Fewer Americans are having their baby boys circumcised at birth, according to new data published in Mayo Clinic Proceedings. However, the paper also finds that half of all uncircumcised males will, over the course of their lifetime, develop some kind of medical issue related to their foreskin.

The circumcision rate in newborn boys has fallen from 83 percent in 1960 to 77 percent in 2010. Researchers speculate that varying health insurance access has led to some families opting to skip the procedure in order to save money. (Circumcision rates are 24 percent lower in states lacking Medicaid coverage for the poor.)

The study also says the benefits of new born circumcision exceed its risks by 100 to 1, which backs up a 2012 statement by the American Academy of Pediatrics.


"Infant circumcision should be regarded as equivalent to childhood vaccination," said Brian Morris, coauthor of the new report and professor emeritus in the School of Medical Sciences at the University of Sydney, in a press release. "As such, it would be unethical not to routinely offer parents circumcision for their baby boy. Delay puts the child's health at risk and will usually mean it will never happen."

The Mayo Clinic report, as well as other clinical research, has found that circumcision protects infants from a number of complications, including urinary tract infections.

Additionally, circumcision has been found to lowers one's risk for contracting HIV and HPV, the human papilloma virus, which can cause genital warts and has been linked to some cancers.

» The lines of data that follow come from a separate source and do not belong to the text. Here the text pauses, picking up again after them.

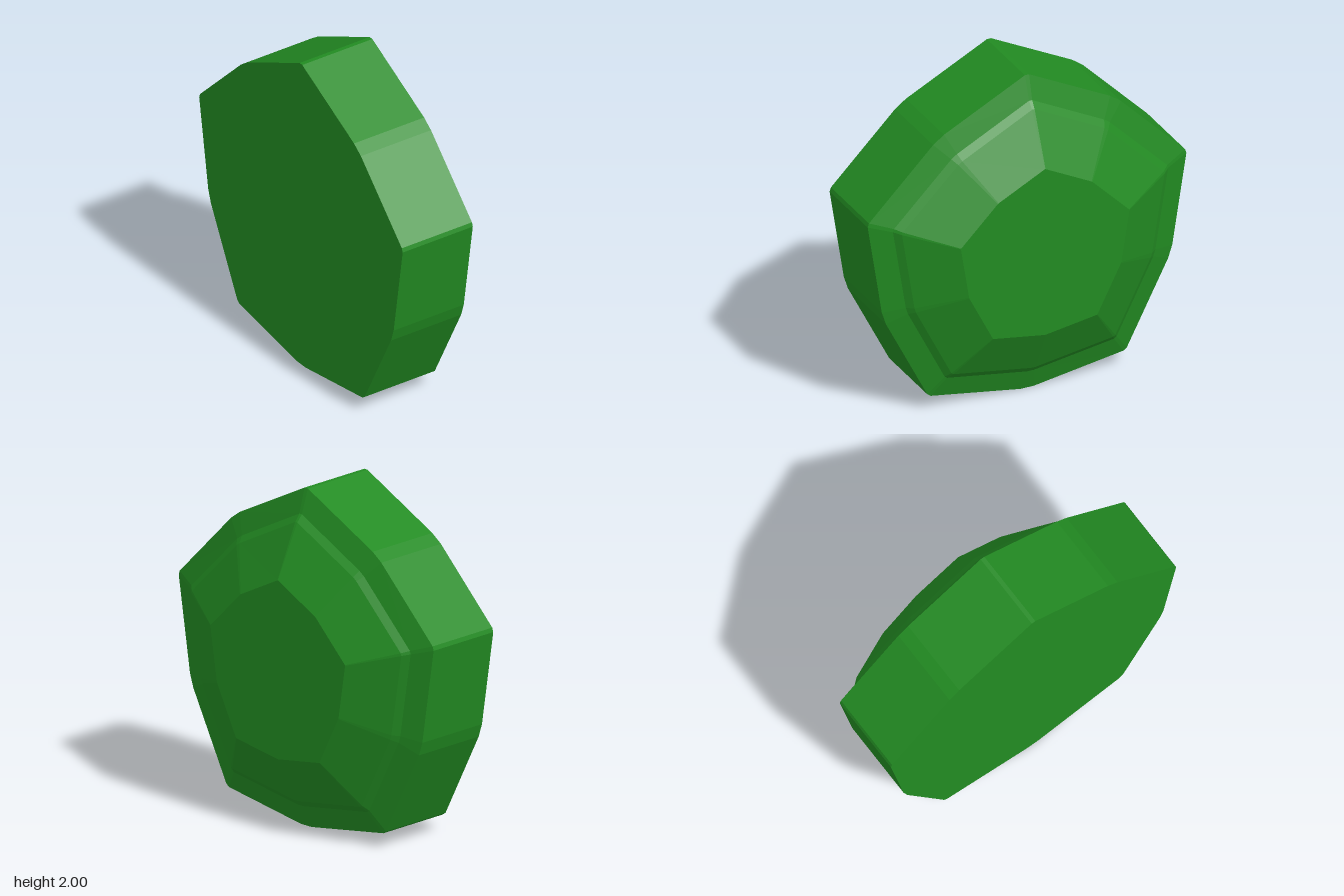
import * as THREE from 'three';

const CENTRE_Y = 0.9485;

// Cross-sections along x: [x, scale, half-width of blunted peak, half-width of blunted flat]
const SECTIONS = [
  [-0.357, 1, 0.013, 0.042],
  [0.125, 1, 0.013, 0.042],
  [0.17, 0.864, 0.010, 0.022],
  [0.205, 0.825, 0.008, 0.015],
  [0.355, 0.53, 0.002, 0.003],
];

// Five peaks alternating with five shallower corners, each corner blunted into two points
function ring([x, scale, peakCut, cornerCut]) {
  const points = [];
  for (let i = 0; i < 10; i++) {
    const angle = (i * Math.PI) / 5;
    const peak = i % 2 === 0;
    const radius = scale * (peak ? 1.0515 : 0.9485);
    const cut = peak ? peakCut : cornerCut;
    for (const side of [-cut, cut]) {
      points.push([
        x,
        CENTRE_Y + Math.cos(angle) * radius - Math.sin(angle) * side,
        Math.sin(angle) * radius + Math.cos(angle) * side,
      ]);
    }
  }
  return points;
}

function gemGeometry() {
  const rings = SECTIONS.map(ring);
  const n = rings[0].length;
  const last = rings[rings.length - 1];
  const back = [SECTIONS[0][0], CENTRE_Y, 0];
  const table = [last[0][0], CENTRE_Y, 0];
  const positions = [];
  const tri = (...corners) => corners.forEach((c) => positions.push(...c));

  for (let k = 0; k < n; k++) {
    const next = (k + 1) % n;
    // Side wall and crown facets
    for (let i = 0; i < rings.length - 1; i++) {
      const a = rings[i][k], b = rings[i][next];
      const c = rings[i + 1][k], d = rings[i + 1][next];
      tri(a, b, c);
      tri(b, d, c);
    }
    // Flat back and raised flat face
    tri(back, rings[0][next], rings[0][k]);
    tri(table, last[k], last[next]);
  }

  const geometry = new THREE.BufferGeometry();
  geometry.setAttribute('position', new THREE.Float32BufferAttribute(positions, 3));
  geometry.computeVertexNormals();
  return geometry;
}

export function createModel() {
  const group = new THREE.Group();
  group.name = 'facetedGem';
  const material = new THREE.MeshStandardMaterial({ color: 0x228b22, flatShading: true });
  const gem = new THREE.Mesh(gemGeometry(), material);
  gem.name = 'gemBody';
  group.add(gem);
  return group;
}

Another study published in the Journal of the American Medical Association reviewed more than 500 studies, finding that circumcision reduces risk for HIV transmission in heterosexual men by 60 percent, genital herpes by 30 percent, and cancer-causing strains of HPV by 35 percent.